## ABOUT THIS EXERCISE:
Scan the entries below for the word "outline". Copy out every line in which it occurs.

## EXTRACTED DATA:
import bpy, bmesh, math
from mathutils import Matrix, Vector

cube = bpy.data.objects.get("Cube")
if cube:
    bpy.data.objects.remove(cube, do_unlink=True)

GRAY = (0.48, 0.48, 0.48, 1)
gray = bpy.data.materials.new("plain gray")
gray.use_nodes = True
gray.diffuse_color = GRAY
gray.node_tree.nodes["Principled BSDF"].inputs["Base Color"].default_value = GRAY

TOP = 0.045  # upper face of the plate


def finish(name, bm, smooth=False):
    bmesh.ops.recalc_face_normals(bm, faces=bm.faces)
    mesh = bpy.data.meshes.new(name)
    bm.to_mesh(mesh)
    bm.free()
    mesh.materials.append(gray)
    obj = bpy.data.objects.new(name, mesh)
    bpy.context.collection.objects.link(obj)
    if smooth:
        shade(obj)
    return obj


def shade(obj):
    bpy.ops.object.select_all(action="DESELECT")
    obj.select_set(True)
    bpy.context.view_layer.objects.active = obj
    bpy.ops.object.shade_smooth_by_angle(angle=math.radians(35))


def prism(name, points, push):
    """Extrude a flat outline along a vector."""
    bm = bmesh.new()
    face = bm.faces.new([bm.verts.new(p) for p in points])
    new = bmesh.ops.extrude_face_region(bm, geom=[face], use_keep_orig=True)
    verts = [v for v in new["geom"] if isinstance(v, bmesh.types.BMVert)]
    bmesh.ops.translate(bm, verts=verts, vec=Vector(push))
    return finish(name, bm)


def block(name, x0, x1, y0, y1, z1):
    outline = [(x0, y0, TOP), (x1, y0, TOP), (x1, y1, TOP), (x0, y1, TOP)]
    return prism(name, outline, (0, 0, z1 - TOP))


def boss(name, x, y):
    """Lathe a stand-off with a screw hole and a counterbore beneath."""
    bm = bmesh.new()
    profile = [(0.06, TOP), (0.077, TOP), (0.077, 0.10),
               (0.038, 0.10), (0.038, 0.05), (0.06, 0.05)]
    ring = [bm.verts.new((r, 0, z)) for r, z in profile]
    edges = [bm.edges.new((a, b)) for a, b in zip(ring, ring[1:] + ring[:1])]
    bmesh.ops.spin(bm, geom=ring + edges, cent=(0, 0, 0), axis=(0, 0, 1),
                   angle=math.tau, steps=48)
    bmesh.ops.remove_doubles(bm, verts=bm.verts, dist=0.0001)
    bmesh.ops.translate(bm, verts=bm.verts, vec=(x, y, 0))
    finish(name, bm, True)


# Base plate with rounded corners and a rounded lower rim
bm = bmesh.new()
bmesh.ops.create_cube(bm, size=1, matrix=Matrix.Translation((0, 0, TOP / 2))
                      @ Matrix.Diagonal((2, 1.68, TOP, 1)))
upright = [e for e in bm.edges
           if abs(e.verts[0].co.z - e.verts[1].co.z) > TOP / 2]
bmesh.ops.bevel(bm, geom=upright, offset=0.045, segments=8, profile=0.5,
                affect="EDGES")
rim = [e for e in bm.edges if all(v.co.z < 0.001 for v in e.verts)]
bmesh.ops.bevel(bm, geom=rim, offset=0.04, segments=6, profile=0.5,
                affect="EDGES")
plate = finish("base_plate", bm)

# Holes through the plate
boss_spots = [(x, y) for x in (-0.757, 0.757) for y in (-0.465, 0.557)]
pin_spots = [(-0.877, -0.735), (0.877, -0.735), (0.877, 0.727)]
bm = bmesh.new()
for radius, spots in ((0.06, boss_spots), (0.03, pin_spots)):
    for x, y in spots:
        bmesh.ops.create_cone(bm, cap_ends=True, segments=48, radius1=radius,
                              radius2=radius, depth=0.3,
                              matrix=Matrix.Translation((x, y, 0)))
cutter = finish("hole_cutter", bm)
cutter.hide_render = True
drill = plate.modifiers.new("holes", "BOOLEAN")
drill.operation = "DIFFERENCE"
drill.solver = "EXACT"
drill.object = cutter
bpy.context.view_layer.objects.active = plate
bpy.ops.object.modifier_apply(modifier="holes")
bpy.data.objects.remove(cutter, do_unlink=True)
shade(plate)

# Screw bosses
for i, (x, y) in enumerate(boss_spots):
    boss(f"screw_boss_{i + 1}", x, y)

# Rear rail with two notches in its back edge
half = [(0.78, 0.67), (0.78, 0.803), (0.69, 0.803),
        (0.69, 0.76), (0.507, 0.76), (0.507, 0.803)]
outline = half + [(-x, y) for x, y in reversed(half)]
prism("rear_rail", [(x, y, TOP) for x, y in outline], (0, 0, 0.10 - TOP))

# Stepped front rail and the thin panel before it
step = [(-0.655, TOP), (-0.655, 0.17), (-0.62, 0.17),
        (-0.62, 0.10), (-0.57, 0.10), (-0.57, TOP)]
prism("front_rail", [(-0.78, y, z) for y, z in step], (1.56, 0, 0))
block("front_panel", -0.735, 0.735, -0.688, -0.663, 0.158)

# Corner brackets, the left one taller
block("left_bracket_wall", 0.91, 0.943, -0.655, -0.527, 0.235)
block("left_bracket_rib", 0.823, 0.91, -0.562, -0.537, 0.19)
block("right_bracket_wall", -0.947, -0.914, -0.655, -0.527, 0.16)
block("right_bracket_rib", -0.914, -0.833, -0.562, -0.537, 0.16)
---
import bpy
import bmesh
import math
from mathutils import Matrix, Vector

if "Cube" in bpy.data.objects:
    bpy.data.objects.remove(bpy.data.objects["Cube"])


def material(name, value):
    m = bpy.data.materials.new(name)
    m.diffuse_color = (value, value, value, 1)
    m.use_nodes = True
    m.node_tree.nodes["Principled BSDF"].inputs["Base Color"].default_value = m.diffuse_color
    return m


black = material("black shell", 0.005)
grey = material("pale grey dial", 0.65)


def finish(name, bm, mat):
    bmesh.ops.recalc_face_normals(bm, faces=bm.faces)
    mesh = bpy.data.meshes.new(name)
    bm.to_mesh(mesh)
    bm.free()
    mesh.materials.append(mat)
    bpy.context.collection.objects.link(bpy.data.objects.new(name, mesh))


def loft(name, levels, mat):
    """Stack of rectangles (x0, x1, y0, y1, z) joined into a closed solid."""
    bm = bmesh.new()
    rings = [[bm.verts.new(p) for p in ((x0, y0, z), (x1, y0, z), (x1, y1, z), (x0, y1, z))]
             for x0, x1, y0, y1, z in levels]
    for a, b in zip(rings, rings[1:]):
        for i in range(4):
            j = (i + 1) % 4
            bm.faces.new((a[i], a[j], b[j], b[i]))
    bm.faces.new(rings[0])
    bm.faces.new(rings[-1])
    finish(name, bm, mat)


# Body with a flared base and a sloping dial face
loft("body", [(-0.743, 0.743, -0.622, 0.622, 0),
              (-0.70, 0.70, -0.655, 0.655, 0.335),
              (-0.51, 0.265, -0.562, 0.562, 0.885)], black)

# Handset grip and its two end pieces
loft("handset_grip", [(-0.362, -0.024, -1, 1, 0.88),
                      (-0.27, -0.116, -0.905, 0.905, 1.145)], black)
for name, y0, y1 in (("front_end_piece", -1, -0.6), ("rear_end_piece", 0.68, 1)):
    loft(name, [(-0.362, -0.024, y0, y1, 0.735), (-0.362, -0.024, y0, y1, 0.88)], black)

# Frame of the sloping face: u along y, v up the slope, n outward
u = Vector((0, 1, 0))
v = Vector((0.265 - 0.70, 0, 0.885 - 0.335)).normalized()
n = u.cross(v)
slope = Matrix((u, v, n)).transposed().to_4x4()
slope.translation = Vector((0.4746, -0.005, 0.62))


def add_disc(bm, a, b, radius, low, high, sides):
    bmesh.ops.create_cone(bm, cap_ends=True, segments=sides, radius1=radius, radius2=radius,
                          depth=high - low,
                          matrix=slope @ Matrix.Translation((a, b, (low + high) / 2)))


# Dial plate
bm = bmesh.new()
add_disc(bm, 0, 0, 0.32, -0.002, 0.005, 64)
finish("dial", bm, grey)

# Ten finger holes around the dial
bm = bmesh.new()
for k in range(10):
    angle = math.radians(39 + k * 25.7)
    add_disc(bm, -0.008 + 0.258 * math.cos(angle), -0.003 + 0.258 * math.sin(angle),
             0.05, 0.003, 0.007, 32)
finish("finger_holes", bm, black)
* * *
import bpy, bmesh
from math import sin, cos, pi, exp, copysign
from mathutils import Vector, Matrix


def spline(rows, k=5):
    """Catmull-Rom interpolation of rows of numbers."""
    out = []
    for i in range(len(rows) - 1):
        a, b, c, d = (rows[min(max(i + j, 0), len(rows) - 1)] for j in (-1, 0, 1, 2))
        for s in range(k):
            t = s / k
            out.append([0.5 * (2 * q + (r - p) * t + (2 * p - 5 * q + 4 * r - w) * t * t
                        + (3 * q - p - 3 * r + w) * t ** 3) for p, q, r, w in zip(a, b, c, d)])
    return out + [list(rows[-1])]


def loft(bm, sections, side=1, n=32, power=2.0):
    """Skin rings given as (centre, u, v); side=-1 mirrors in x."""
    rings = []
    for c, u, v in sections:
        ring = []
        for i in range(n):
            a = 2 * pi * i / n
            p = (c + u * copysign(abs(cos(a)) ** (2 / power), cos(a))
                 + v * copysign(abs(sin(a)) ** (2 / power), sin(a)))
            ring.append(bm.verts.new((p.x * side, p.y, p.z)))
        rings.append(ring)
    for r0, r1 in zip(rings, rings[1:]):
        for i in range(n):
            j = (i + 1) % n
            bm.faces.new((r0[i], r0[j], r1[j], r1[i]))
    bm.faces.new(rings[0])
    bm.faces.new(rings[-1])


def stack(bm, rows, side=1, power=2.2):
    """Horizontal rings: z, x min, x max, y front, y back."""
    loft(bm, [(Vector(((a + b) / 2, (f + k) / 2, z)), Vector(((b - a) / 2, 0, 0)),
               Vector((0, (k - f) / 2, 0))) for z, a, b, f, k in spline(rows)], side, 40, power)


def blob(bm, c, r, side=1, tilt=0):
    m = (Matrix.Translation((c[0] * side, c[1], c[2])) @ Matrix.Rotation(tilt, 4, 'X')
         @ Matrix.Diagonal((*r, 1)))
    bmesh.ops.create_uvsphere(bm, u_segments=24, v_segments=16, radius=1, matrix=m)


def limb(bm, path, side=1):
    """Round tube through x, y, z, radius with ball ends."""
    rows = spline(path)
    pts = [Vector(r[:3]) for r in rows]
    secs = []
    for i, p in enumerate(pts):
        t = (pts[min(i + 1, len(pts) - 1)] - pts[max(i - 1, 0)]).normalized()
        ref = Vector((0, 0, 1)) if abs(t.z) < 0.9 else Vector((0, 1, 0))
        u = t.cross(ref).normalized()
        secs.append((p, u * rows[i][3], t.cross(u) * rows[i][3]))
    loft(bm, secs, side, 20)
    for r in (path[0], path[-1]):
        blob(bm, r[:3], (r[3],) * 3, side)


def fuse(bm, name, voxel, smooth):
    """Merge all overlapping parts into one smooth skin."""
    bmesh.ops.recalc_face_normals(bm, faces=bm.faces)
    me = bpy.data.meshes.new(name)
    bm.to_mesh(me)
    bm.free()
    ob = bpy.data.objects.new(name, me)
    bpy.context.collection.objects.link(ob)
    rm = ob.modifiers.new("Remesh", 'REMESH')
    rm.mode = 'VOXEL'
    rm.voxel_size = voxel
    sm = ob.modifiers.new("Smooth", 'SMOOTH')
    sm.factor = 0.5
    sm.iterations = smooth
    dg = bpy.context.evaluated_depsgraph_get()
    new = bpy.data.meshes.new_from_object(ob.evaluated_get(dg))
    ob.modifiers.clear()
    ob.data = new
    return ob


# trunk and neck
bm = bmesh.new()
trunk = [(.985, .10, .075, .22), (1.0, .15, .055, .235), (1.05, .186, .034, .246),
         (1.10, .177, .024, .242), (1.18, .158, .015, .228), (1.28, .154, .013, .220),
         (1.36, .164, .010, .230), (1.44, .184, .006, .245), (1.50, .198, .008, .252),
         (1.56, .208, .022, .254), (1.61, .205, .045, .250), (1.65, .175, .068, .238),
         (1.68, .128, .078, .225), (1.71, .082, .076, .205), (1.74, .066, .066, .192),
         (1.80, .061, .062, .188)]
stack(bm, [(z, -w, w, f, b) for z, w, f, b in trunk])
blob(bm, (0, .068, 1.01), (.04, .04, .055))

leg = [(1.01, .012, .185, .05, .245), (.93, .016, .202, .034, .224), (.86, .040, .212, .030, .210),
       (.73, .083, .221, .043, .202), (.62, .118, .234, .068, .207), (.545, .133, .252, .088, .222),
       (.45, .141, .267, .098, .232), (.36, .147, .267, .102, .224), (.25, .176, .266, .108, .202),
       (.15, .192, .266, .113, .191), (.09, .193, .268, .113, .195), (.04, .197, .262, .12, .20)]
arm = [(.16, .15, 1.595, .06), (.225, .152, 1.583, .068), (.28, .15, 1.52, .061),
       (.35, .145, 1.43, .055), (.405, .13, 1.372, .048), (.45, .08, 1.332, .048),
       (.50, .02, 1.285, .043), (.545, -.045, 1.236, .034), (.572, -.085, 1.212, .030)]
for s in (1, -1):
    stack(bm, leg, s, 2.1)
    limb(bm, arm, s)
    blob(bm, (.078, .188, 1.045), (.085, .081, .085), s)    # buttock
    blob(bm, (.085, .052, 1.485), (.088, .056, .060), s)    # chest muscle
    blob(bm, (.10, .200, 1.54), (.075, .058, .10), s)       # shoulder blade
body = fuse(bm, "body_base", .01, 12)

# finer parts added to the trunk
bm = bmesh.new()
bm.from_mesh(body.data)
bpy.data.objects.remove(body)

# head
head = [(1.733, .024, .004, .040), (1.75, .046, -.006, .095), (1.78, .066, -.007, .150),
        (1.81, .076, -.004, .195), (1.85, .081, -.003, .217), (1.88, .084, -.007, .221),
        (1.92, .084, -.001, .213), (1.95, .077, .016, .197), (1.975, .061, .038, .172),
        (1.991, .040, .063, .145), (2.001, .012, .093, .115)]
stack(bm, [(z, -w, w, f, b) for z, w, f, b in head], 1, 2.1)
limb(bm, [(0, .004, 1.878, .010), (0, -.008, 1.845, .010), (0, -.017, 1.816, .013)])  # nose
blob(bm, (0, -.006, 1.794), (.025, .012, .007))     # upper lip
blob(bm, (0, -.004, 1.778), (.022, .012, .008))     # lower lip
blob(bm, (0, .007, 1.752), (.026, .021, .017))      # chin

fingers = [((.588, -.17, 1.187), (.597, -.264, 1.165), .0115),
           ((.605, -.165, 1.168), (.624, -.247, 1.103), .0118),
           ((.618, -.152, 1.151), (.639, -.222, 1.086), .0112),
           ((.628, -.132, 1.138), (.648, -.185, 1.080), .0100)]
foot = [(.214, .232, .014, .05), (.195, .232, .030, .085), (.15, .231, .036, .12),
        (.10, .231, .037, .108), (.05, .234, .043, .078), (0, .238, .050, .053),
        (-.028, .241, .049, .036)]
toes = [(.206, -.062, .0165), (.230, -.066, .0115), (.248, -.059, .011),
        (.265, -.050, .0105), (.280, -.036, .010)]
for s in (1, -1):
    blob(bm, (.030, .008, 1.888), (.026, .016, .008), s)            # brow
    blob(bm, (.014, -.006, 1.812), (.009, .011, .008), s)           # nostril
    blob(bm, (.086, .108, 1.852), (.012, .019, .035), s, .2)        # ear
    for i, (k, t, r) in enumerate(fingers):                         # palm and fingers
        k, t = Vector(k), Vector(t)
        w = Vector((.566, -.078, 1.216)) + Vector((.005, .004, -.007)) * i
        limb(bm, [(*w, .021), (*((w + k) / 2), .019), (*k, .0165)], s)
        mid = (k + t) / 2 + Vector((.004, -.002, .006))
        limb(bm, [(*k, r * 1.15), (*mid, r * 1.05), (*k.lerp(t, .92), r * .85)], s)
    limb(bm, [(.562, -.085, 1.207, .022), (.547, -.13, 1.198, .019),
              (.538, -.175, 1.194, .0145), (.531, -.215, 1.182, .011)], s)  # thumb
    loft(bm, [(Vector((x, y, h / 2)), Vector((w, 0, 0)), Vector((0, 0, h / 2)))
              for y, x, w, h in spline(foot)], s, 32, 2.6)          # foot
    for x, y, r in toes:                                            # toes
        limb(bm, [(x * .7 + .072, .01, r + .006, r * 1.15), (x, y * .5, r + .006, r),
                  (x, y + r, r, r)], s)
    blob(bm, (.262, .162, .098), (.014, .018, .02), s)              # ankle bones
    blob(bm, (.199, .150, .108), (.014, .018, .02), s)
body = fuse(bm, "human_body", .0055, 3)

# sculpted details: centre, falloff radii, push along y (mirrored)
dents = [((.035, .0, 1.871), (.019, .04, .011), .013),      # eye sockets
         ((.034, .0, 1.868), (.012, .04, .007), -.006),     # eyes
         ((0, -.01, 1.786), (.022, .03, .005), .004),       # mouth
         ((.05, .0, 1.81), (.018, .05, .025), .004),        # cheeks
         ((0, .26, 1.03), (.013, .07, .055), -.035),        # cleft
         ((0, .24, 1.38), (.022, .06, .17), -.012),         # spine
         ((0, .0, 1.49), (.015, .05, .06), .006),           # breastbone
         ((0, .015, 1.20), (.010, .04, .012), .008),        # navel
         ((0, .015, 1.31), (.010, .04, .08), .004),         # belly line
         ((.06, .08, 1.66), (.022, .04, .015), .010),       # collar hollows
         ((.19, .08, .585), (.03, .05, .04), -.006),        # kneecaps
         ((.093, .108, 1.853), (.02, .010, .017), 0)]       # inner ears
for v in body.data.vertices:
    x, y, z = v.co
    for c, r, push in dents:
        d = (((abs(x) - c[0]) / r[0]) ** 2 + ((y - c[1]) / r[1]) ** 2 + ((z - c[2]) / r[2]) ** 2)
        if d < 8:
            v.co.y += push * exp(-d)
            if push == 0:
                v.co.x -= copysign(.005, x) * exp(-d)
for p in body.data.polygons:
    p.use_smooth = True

## RESULT FOR THIS EXERCISE:
    """Extrude a flat outline along a vector."""
    outline = [(x0, y0, TOP), (x1, y0, TOP), (x1, y1, TOP), (x0, y1, TOP)]
    return prism(name, outline, (0, 0, z1 - TOP))
outline = half + [(-x, y) for x, y in reversed(half)]
prism("rear_rail", [(x, y, TOP) for x, y in outline], (0, 0, 0.10 - TOP))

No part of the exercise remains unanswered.